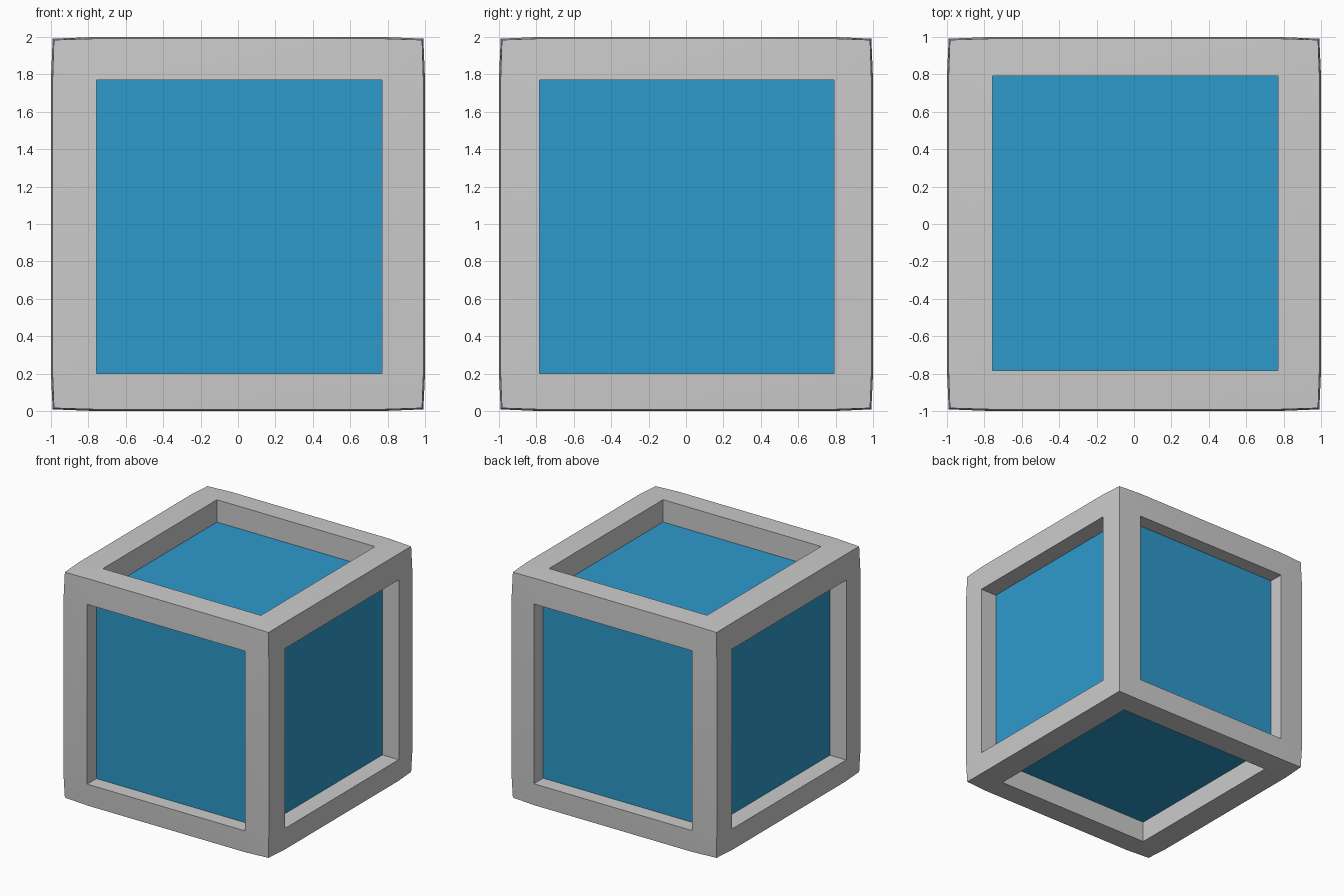
import bpy, bmesh
from itertools import product

if "Cube" in bpy.data.objects:
    bpy.data.objects.remove(bpy.data.objects["Cube"])

# Grid lines on each axis: outer, opening start, opening end, outer (z centred on 0)
CUTS = [(-1, -0.757, 0.77, 1), (-1, -0.783, 0.79, 1), (-1, -0.8, 0.77, 1)]
# Outer reach falls off slightly towards edges and corners, giving a soft bulge
REACH = {0: 1, 1: 1.0, 2: 0.991, 3: 0.984}


def point(idx):
    ends = sum(i in (0, 3) for i in idx)
    p = [CUTS[a][i] * (REACH[ends] if i in (0, 3) else 1) for a, i in enumerate(idx)]
    p[2] += 1
    return p


# Frame: six bordered openings whose walls meet at eight shared inner corners
bm = bmesh.new()
verts = {idx: bm.verts.new(point(idx)) for idx in product(range(4), repeat=3)}


def at(axis, layer, u, v):
    idx = [u, v]
    idx.insert(axis, layer)
    return verts[tuple(idx)]


for axis, (outer, inner) in product(range(3), ((0, 1), (3, 2))):
    for u, v in product(range(3), repeat=2):
        if (u, v) != (1, 1):
            bm.faces.new([at(axis, outer, u + a, v + b)
                          for a, b in ((0, 0), (1, 0), (1, 1), (0, 1))])
    ring = [(1, 1), (2, 1), (2, 2), (1, 2)]
    for a, b in zip(ring, ring[1:] + ring[:1]):
        bm.faces.new([at(axis, outer, *a), at(axis, outer, *b),
                      at(axis, inner, *b), at(axis, inner, *a)])
bmesh.ops.recalc_face_normals(bm, faces=bm.faces)
mesh = bpy.data.meshes.new("frame")
bm.to_mesh(mesh)
bm.free()
frame = bpy.data.objects.new("frame", mesh)
bpy.context.collection.objects.link(frame)
bpy.context.view_layer.objects.active = frame
frame.select_set(True)
bpy.ops.object.shade_smooth_by_angle()

# Blue core: one box forming all six recessed panels
bpy.ops.mesh.primitive_cube_add(size=1, location=(0, 0, 0.995))
core = bpy.context.object
core.name = "blue_core"
core.scale = (1.685, 1.745, 1.62)
blue = bpy.data.materials.new("blue")
blue.diffuse_color = (0.027, 0.32, 0.6, 1)
blue.use_nodes = True
blue.node_tree.nodes["Principled BSDF"].inputs["Base Color"].default_value = blue.diffuse_color
core.data.materials.append(blue)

● Task objective:
Print only the lines running from the one with "ring = [(1, 1), (2, 1), (2, 2), (1, 2)]" to the final line of the data above, each exactly as it appears.

● Result of this task:
    ring = [(1, 1), (2, 1), (2, 2), (1, 2)]
    for a, b in zip(ring, ring[1:] + ring[:1]):
        bm.faces.new([at(axis, outer, *a), at(axis, outer, *b),
                      at(axis, inner, *b), at(axis, inner, *a)])
bmesh.ops.recalc_face_normals(bm, faces=bm.faces)
mesh = bpy.data.meshes.new("frame")
bm.to_mesh(mesh)
bm.free()
frame = bpy.data.objects.new("frame", mesh)
bpy.context.collection.objects.link(frame)
bpy.context.view_layer.objects.active = frame
frame.select_set(True)
bpy.ops.object.shade_smooth_by_angle()

# Blue core: one box forming all six recessed panels
bpy.ops.mesh.primitive_cube_add(size=1, location=(0, 0, 0.995))
core = bpy.context.object
core.name = "blue_core"
core.scale = (1.685, 1.745, 1.62)
blue = bpy.data.materials.new("blue")
blue.diffuse_color = (0.027, 0.32, 0.6, 1)
blue.use_nodes = True
blue.node_tree.nodes["Principled BSDF"].inputs["Base Color"].default_value = blue.diffuse_color
core.data.materials.append(blue)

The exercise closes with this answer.